Sinonimi: right of first publication
Law applying to literary, musical, and artistic works (including plays, recordings, films, photographs, radio and television broadcasts, and, in the US and the UK, computer programs), which prevents the reproduction of the work, in whole or in part, without the author's consent.
Copyright applies to a work, not an idea. For example, the basic plots of two novels might be identical, but copyright would be infringed only if it was clear that one author had copied from another. A translation is protected in its own right. The copyright holder may assign the copyright to another or license others to reproduce or adapt the work. In 1991, the US Supreme Court ruled that copyright does not exist in the information in a telephone directory since “copyright rewards originality, not effort”.
In the US (since 1989) copyright lasts for a holder's lifetime plus 50 years, or a flat 75 years for a company copyright. It must be registered with the US Copyright Office of the Library of Congress to bring a court action.
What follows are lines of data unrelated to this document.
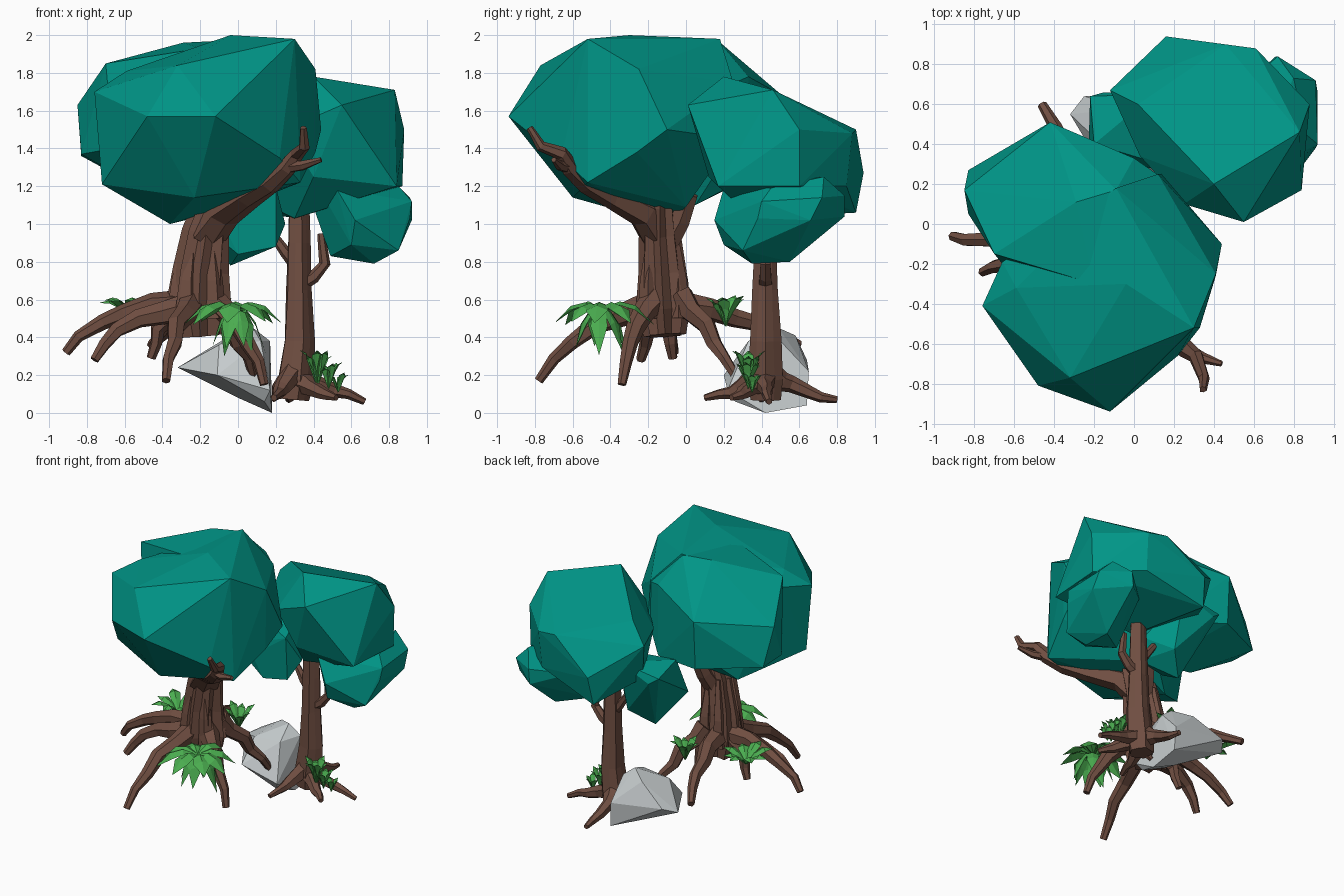
import bpy
import bmesh
import math
import random
from mathutils import Vector, Quaternion

random.seed(4)
default_cube = bpy.data.objects.get("Cube")
if default_cube:
    bpy.data.objects.remove(default_cube, do_unlink=True)


def make_material(name, colour):
    material = bpy.data.materials.new(name)
    material.use_nodes = True
    rgba = (*colour, 1)
    material.diffuse_color = rgba
    shader = next(n for n in material.node_tree.nodes if n.type == "BSDF_PRINCIPLED")
    shader.inputs["Base Color"].default_value = rgba
    shader.inputs["Roughness"].default_value = 0.9
    return material


teal = make_material("teal foliage", (0, .3, .24))
brown = make_material("brown bark", (.16, .076, .053))
green = make_material("green fern", (.07, .42, .08))
grey = make_material("grey stone", (.58, .62, .63))


def finish(bm, name, material):
    """Turn a bmesh into a flat shaded object of one colour."""
    mesh = bpy.data.meshes.new(name)
    bm.to_mesh(mesh)
    bm.free()
    mesh.materials.append(material)
    obj = bpy.data.objects.new(name, mesh)
    bpy.context.collection.objects.link(obj)
    return obj


def faceted_hull(name, corners, material):
    """Wrap a few corner points in a convex faceted solid."""
    bm = bmesh.new()
    for corner in corners:
        bm.verts.new(corner)
    hull = bmesh.ops.convex_hull(bm, input=bm.verts)
    loose = {g for g in hull["geom_interior"] + hull["geom_unused"]
             if isinstance(g, bmesh.types.BMVert)}
    bmesh.ops.delete(bm, geom=list(loose), context="VERTS")
    bmesh.ops.dissolve_limit(bm, angle_limit=math.radians(4),
                             verts=bm.verts, edges=bm.edges)
    bmesh.ops.recalc_face_normals(bm, faces=bm.faces)
    return finish(bm, name, material)


def loft_bark(bm, path, radii, sides=6, ridge=0.0, squash=1.0):
    """Sweep a rough polygon along a path, with optional bark ridges."""
    path = [Vector(p) for p in path]
    turn, heading = Quaternion(), Vector((0, 0, 1))
    rings = []
    for i, point in enumerate(path):
        ahead = path[min(i + 1, len(path) - 1)] - path[max(i - 1, 0)]
        turn = heading.rotation_difference(ahead) @ turn
        heading = ahead
        ring = []
        for k in range(sides):
            angle = math.tau * k / sides
            reach = radii[i] * (1 + ridge * (-1) ** k + random.uniform(-.06, .06))
            offset = Vector((math.cos(angle), math.sin(angle) * squash, 0)) * reach
            ring.append(bm.verts.new(point + turn @ offset))
        rings.append(ring)
    for low, high in zip(rings, rings[1:]):
        for k in range(sides):
            n = (k + 1) % sides
            bm.faces.new((low[k], low[n], high[n], high[k]))
    bm.faces.new(reversed(rings[0]))
    bm.faces.new(rings[-1])


def root_path(start, bend, tip, steps=5):
    """Curve from start to tip, pulled towards the bend, a little crooked."""
    start, bend, tip = Vector(start), Vector(bend), Vector(tip)
    points = []
    for i in range(steps + 1):
        t = i / steps
        point = start.lerp(bend, t).lerp(bend.lerp(tip, t), t)
        if 0 < i < steps:
            point += Vector([random.uniform(-.013, .013) for axis in "xyz"])
        points.append(point)
    return points


def add_roots(bm, roots, thick, thin):
    for root in roots:
        path = root_path(*root)
        last = len(path) - 1
        loft_bark(bm, path, [thick + (thin - thick) * (i / last) ** .8
                             for i in range(last + 1)])


def fern(name, crown, count, length, rise, drop, width):
    """Ring of folded pointed leaves that arch out from a crown."""
    bm = bmesh.new()
    for n in range(count):
        angle = math.tau * (n + random.uniform(-.2, .2)) / count
        out = Vector((math.cos(angle), math.sin(angle), 0))
        side = Vector((-out.y, out.x, 0))
        size = random.uniform(.8, 1.1)
        rows = []
        for t, spread in ((0, .15), (.35, .8), (.65, 1), (1, 0)):
            height = rise * math.sin(t * math.pi / 2) - drop * t * t
            rib = Vector(crown) + out * length * size * t
            rib.z += height * size
            edge = side * width * spread
            fold = Vector((0, 0, width * spread * .4))
            rows.append([bm.verts.new(p) for p in (rib - edge - fold, rib, rib + edge - fold)])
        for near, far in zip(rows, rows[1:]):
            for k in range(2):
                bm.faces.new((near[k], far[k], far[k + 1], near[k + 1]))
    bmesh.ops.remove_doubles(bm, verts=bm.verts, dist=.0005)
    return finish(bm, name, green)


# Large tree: ridged trunk, arched roots and a forked bough
bm = bmesh.new()
loft_bark(bm, [(-.2, -.11, .41), (-.21, -.12, .55), (-.2, -.13, .75),
               (-.17, -.14, .95), (-.13, -.14, 1.1), (-.1, -.14, 1.3)],
          [.12, .15, .13, .115, .1, .06], sides=16, ridge=.13, squash=.86)
add_roots(bm, [
    ((-.26, -.1, .58), (-.75, -.08, .58), (-.91, -.06, .32)),
    ((-.26, -.15, .56), (-.67, -.2, .5), (-.76, -.24, .28)),
    ((-.24, -.17, .58), (-.35, -.62, .48), (-.38, -.78, .17)),
    ((-.14, -.16, .6), (.06, -.33, .46), (.14, -.34, .15)),
    ((-.24, -.03, .57), (-.32, .36, .5), (-.46, .6, .36)),
    ((-.14, -.03, .62), (0, .14, .42), (.08, .26, .2)),
    ((-.3, -.1, .55), (-.42, -.08, .5), (-.46, -.07, .29))], .075, .024)
# Buttress ridges running up the trunk into the roots
for root_x, root_y in ((-.33, -.12), (-.27, -.2), (-.12, -.2), (-.13, -.04), (-.26, -.03)):
    loft_bark(bm, [(root_x, root_y, .5), (root_x * .9 - .02, root_y, .7),
                   (root_x * .6 - .07, root_y * .7 - .04, .98)], [.06, .045, .02], sides=5)
loft_bark(bm, [(-.17, -.15, .94), (-.08, -.23, 1.06), (.05, -.4, 1.15), (.17, -.53, 1.22),
               (.26, -.62, 1.3), (.31, -.66, 1.37), (.35, -.77, 1.41), (.345, -.83, 1.51)],
          [.1, .09, .075, .06, .048, .038, .03, .018], ridge=.08)
loft_bark(bm, [(.25, -.62, 1.3), (.34, -.67, 1.31), (.44, -.7, 1.34)], [.035, .028, .014])
loft_bark(bm, [(-.16, -.1, .9), (-.13, -.03, 1.02), (-.1, .02, 1.16)], [.07, .06, .05])
finish(bm, "large_tree_trunk", brown)

# Small tree: slim trunk, spreading roots and two side branches
bm = bmesh.new()
loft_bark(bm, [(.29, .42, .07), (.3, .42, .18), (.32, .42, .38), (.32, .42, .65),
               (.32, .42, .9), (.32, .42, 1.15)],
          [.08, .095, .08, .067, .058, .05], sides=10, ridge=.08)
add_roots(bm, [
    ((.3, .4, .22), (.22, .26, .1), (.19, .1, .08)),
    ((.3, .42, .2), (.45, .42, .13), (.67, .44, .06)),
    ((.29, .43, .22), (.25, .6, .1), (.27, .8, .07)),
    ((.31, .4, .17), (.42, .32, .12), (.52, .24, .08)),
    ((.28, .42, .2), (.23, .4, .14), (.18, .4, .07))], .07, .018)
loft_bark(bm, [(.33, .42, .68), (.4, .42, .72), (.46, .42, .79), (.44, .42, .95)],
          [.04, .035, .03, .022])
loft_bark(bm, [(.31, .42, .78), (.25, .42, .85), (.18, .43, .95)], [.035, .03, .022])
finish(bm, "small_tree_trunk", brown)

# Foliage masses
faceted_hull("large_tree_front_canopy", [
    (-.04, -.3, 2), (.3, -.52, 1.98), (-.09, .18, 1.98), (-.32, -.77, 1.84),
    (-.59, -.32, 1.81), (-.12, -.94, 1.57), (-.76, -.41, 1.7), (-.48, -.81, 1.57),
    (-.72, -.4, 1.21), (-.23, -.6, 1.14), (.41, -.25, 1.82), (.44, -.1, 1.5),
    (.33, -.52, 1.22), (.22, -.66, 1.35), (-.36, -.1, 1), (0, 0, 1.09), (-.66, -.19, 1.74),
    (.14, .25, 1.45), (.41, -.26, 1.38), (.12, .25, 1.75)], teal)
faceted_hull("large_tree_back_canopy", [
    (-.29, .11, 1.96), (-.7, -.15, 1.85), (-.42, .51, 1.68), (-.85, .17, 1.63),
    (-.83, .27, 1.36), (-.83, .05, 1.37), (-.42, .49, 1.32), (0, .33, 1.78),
    (0, .33, 1.25), (-.5, 0, 1.18), (-.15, .05, 1.1), (-.09, .17, 1.97),
    (.13, .24, 1.74), (.13, .24, 1.4), (-.2, -.3, 1.93), (-.66, -.2, 1.4)], teal)
faceted_hull("small_tree_main_canopy", [
    (.4, .2, 1.78), (.83, .46, 1.71), (.46, .9, 1.5), (.61, .88, 1.48),
    (-.12, .67, 1.48), (.02, .6, 1.61), (.16, .94, 1.27), (.55, .01, 1.63),
    (.84, .17, 1.2), (.88, .6, 1.5), (.87, .6, 1.2), (.4, .12, 1.25), (.03, .34, 1.45),
    (.25, .1, 1.5), (.14, .9, 1.06), (-.06, .6, 1.2), (.6, .85, 1.2), (.3, .35, 1.03)], teal)
faceted_hull("small_tree_side_canopy", [
    (.41, .4, 1.06), (.44, .3, 1.17), (.52, .2, 1.19), (.86, .45, 1.19), (.92, .4, 1.12),
    (.91, .38, 1.03), (.85, .3, .86), (.72, .35, .79), (.7, .55, .8),
    (.49, .4, .83), (.62, .15, 1.02), (.6, .2, .89), (.71, .84, 1.04), (.72, .84, 1.15),
    (.8, .73, 1.25), (.91, .72, 1.14), (.92, .66, 1.02), (.5, .65, 1.1)], teal)
faceted_hull("small_tree_low_canopy", [
    (-.23, .3, 1.03), (-.15, .66, 1.2), (-.04, .42, .78), (0, .3, .84),
    (.2, .3, .88), (.25, .4, 1), (.2, .28, 1.2), (-.08, .28, 1), (.1, .65, 1.3),
    (-.2, .4, 1.3), (.1, .55, .9), (-.22, .64, 1.25)], teal)

# Tilted boulder
faceted_hull("boulder", [
    (-.32, .55, .24), (-.25, .64, .28), (.18, .42, 0), (.18, .64, .04),
    (.17, .65, .22), (.17, .5, .38), (.08, .49, .45), (-.1, .34, .36), (.12, .33, .38),
    (.17, .22, .12), (.14, .26, .06), (-.11, .2, .2), (-.04, .58, .41), (0, .42, .08)], grey)

# Ferns
fern("front_fern", (-.02, -.45, .55), 8, .27, .12, .2, .06)
fern("front_fern_skirt", (-.01, -.46, .54), 6, .15, .08, .3, .045)
fern("back_fern", (-.57, .1, .5), 8, .19, .16, .07, .04)
fern("trunk_fern", (-.14, .21, .46), 7, .11, .18, .03, .03)
fern("small_tree_fern", (.42, .33, .14), 8, .09, .22, .03, .028)
fern("middle_fern", (.48, .33, .13), 6, .07, .15, .02, .022)
fern("root_fern", (.53, .35, .11), 5, .06, .12, .02, .02)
Works first federally copyrighted before 1978 must still be renewed in the 28th year to receive the second term of 47 years or it will fall into the public domain at the end of the 28th year. Various conditions apply to works published before 1989 and those between Jan 1, 1978, and March 1, 1989. For specific information, contact the Copyright Office, Library of Congress, Washington, DC. Copyright is internationally enforceable under the Berne Convention 1886 (ratified by the US March 1, 1989) and the Universal Copyright Convention 1952 Computer software is specifically covered in the US under the Copyright Act 1976 and the Computer Software Act 1980.
In 1995 China was forced to crack down on its thriving industry of pirated goods (illegal copies of items protected by international copyright) after the US threatened to impose punitive tariffs of up to 100% on all Chinese-made imports.
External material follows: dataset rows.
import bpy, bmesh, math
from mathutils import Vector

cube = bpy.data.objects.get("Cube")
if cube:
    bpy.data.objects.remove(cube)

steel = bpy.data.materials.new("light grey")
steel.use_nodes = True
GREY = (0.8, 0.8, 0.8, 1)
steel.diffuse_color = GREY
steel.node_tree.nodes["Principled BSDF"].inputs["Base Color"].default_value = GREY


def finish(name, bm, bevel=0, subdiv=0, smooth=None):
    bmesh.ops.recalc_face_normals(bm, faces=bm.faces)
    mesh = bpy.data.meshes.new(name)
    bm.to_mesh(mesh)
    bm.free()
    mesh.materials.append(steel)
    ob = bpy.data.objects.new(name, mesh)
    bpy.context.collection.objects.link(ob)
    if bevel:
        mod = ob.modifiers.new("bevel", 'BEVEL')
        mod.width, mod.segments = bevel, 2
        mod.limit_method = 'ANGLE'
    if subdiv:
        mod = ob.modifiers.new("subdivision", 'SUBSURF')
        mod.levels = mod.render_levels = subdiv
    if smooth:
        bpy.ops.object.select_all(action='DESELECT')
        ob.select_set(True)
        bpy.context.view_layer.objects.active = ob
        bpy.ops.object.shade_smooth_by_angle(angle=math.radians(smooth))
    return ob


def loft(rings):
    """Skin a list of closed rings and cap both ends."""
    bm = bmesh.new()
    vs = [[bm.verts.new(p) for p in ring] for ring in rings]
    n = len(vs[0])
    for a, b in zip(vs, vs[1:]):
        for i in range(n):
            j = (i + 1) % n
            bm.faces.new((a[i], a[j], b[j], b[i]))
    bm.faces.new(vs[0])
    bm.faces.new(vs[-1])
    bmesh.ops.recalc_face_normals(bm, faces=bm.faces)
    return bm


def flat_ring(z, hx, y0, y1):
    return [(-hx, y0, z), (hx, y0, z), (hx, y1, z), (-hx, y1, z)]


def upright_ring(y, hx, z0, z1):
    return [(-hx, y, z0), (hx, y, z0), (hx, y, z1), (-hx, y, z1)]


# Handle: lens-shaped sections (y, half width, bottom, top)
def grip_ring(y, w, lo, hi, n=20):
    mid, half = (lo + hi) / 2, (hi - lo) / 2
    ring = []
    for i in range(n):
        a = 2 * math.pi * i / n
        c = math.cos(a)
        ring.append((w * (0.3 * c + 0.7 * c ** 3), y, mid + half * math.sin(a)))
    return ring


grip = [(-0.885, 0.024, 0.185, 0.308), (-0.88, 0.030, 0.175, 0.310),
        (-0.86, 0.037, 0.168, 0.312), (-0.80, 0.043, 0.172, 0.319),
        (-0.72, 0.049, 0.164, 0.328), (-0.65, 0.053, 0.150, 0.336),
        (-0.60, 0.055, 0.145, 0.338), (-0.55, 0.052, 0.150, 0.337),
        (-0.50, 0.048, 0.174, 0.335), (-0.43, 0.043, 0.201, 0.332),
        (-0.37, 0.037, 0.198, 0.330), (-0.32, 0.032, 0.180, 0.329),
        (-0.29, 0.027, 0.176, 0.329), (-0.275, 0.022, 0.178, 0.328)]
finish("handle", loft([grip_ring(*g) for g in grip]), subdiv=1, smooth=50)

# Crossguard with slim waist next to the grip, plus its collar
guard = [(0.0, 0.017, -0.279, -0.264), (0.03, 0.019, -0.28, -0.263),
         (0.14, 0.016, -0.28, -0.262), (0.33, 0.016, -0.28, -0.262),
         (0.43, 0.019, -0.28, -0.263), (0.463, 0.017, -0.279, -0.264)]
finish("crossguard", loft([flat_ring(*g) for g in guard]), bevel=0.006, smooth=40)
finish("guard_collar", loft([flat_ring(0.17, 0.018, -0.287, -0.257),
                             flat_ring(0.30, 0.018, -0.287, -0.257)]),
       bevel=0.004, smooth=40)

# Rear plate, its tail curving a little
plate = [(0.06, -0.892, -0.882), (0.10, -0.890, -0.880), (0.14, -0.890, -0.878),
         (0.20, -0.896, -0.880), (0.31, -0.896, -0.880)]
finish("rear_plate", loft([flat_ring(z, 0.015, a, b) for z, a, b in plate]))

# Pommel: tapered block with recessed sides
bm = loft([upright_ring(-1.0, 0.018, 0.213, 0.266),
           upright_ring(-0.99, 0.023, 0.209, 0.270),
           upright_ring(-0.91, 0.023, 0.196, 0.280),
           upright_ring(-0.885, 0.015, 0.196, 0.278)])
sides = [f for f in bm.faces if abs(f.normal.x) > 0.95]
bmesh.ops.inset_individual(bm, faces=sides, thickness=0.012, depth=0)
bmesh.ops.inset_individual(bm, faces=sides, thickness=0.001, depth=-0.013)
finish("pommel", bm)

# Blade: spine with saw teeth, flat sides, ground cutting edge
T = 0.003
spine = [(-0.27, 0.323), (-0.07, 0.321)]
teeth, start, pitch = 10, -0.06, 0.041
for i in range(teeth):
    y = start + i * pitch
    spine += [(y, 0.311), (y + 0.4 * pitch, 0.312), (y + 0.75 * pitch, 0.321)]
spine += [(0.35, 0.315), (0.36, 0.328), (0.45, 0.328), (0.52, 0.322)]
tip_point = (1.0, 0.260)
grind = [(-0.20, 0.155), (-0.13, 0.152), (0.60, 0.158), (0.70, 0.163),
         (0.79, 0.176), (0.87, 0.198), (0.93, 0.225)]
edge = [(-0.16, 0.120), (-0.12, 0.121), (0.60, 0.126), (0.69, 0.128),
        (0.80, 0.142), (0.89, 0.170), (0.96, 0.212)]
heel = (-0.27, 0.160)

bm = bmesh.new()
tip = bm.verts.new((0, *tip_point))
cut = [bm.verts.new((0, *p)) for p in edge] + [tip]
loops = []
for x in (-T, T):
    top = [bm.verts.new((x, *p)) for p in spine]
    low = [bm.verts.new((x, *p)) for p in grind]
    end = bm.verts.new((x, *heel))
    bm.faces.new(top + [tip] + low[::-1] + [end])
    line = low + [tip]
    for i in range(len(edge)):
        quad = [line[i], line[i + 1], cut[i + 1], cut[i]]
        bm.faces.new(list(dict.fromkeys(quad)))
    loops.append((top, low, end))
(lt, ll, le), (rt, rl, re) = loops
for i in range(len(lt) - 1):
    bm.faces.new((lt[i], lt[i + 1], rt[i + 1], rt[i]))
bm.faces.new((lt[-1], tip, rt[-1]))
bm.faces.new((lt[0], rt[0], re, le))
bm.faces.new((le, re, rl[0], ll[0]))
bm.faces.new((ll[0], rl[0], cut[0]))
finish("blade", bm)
A document granting exclusive right to publish and sell literary or musical or artistic work; SYN. right of first publication.
A method of protecting the rights of an originator of a creative work, such as a text, a piece of music, a painting, or a computer program, through law. In many countries the originator of a work has copyright in the work as soon as it is fixed in a tangible medium (such as a piece of paper or a disk file); that rule applies in the United States for works created after 1977. Registration of a copyright, or the use of a copyright symbol, is not needed to create the copyright but does strengthen the originator’s legal powers. Unauthorized copying and distribution of copyrighted material can lead to severe penalties, whether done for profit or not. Copyrights affect the computer community in three ways: the copyright protection of software, the copyright status of material (such as song lyrics) distributed over a network such as the Internet, and the copyright status of original material distributed over a network (such as a newsgroup post). The latter two involve electronic media that are arguably not tangible, and legislation protecting the information disseminated through electronic media is still evolving. See also fair use, General Public License.